_YOUR GOAL_.
Determine the number of lines in the data below that hold "sections"; give nothing but that number.

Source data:
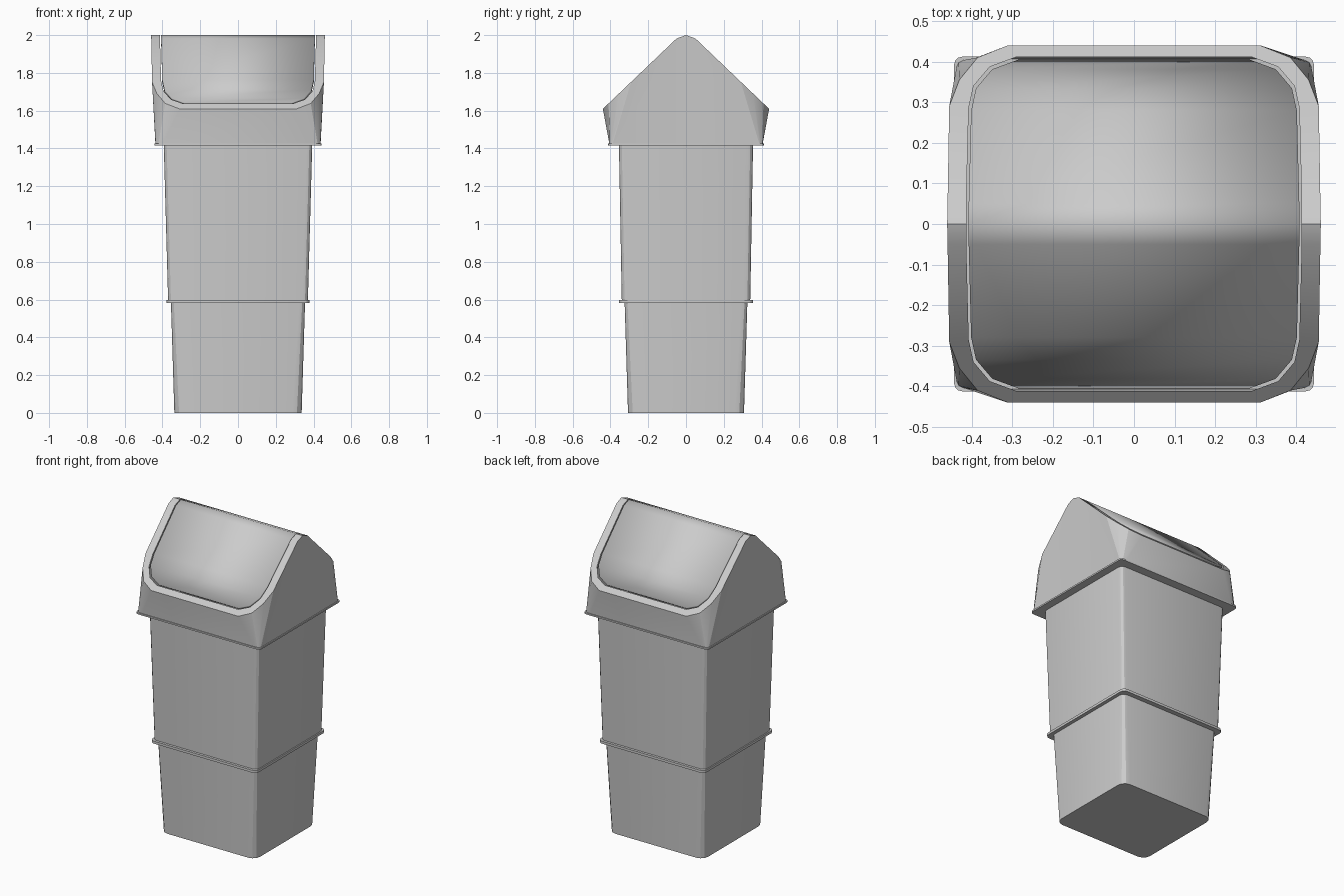
import bpy, bmesh, math
from mathutils import Vector

if "Cube" in bpy.data.objects:
    bpy.data.objects.remove(bpy.data.objects["Cube"])


def make_object(name, bm, smooth=True):
    bmesh.ops.recalc_face_normals(bm, faces=bm.faces)
    me = bpy.data.meshes.new(name)
    bm.to_mesh(me)
    bm.free()
    ob = bpy.data.objects.new(name, me)
    bpy.context.collection.objects.link(ob)
    if smooth:
        bpy.ops.object.select_all(action='DESELECT')
        ob.select_set(True)
        bpy.context.view_layer.objects.active = ob
        bpy.ops.object.shade_smooth_by_angle(angle=math.radians(25))
    return ob


def loft(bm, rings, closed=False):
    loops = [[bm.verts.new(p) for p in r] for r in rings]
    pairs = list(zip(loops, loops[1:]))
    if closed:
        pairs.append((loops[-1], loops[0]))
    for a, b in pairs:
        for i in range(len(a)):
            j = (i + 1) % len(a)
            bm.faces.new((a[i], a[j], b[j], b[i]))
    return loops


def rounded_rect(hx, hy, r, z, seg=3):
    pts = []
    for k, (sx, sy) in enumerate(((1, 1), (-1, 1), (-1, -1), (1, -1))):
        for s in range(seg + 1):
            a = math.pi / 2 * (k + s / seg)
            pts.append((sx * (hx - r) + r * math.cos(a),
                        sy * (hy - r) + r * math.sin(a), z))
    return pts


def roof(y):
    # height of the gabled lid at a given depth
    y = abs(y)
    return 2.0 - y * 0.35 if y < 0.05 else 1.982 - (y - 0.05) * 0.955


def right_half(quarter):
    # front to back along the right side; last point lies on y = 0
    front = [(x, -y) for x, y in quarter]
    return front + [(x, -y) for x, y in reversed(front[:-1])]


def full_ring(quarter, height):
    half = right_half(quarter)
    ring = half + [(-x, y) for x, y in reversed(half)]
    return [Vector((x, y, height(y))) for x, y in ring]


# Tapered bin body, in two stages
def body(name, sections, base):
    bm = bmesh.new()
    loops = loft(bm, [rounded_rect(hx, hy, r, z) for z, hx, hy, r in sections])
    if base:
        bm.faces.new(loops[0])
    return make_object(name, bm)


body("lower_body", [(0, .337, .307, .05), (.585, .355, .325, .03)], True)
body("upper_body", [(.595, .37, .34, .03), (1.42, .393, .355, .03)], False)


# Thin flanges at the step and under the lid
def flange(name, z0, z1, inner, outer, r):
    bm = bmesh.new()
    loft(bm, [rounded_rect(*inner, r, z0), rounded_rect(*outer, r, z0),
              rounded_rect(*outer, r, z1), rounded_rect(*inner, r, z1)], True)
    return make_object(name, bm)


flange("step_flange", .582, .598, (.354, .324), (.378, .356), .03)
flange("lid_rim", 1.415, 1.425, (.385, .347), (.443, .412), .02)

# Lid shell: walls, sloped frame and recess edge around the flap
bottom = [(.40, .405), (.422, .403), (.432, .398), (.436, .39), (.437, .38), (.437, 0)]
outer = [(.31, .44), (.385, .41), (.43, .355), (.455, .29), (.459, .05), (.46, 0)]
inner = [(.29, .411), (.355, .387), (.395, .34), (.407, .285), (.413, .05), (.413, 0)]
bm = bmesh.new()
loft(bm, [full_ring(bottom, lambda y: 1.42), full_ring(outer, roof),
          full_ring(inner, roof), full_ring(inner, lambda y: roof(y) - .03)])
make_object("lid_shell", bm)

# Swing flap, folded over the ridge
flap = [(x - .006, y - .006 if y > .1 else y) for x, y in inner]
bm = bmesh.new()
rows = [[bm.verts.new((s * x, y, roof(y))) for s in (-1, 1)] for x, y in right_half(flap)]
for a, b in zip(rows, rows[1:]):
    bm.faces.new((a[0], a[1], b[1], b[0]))
ob = make_object("swing_flap", bm)
mod = ob.modifiers.new("thickness", 'SOLIDIFY')
mod.thickness = .02
mod.offset = -1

_ANSWER FOR THIS EXERCISE_.
2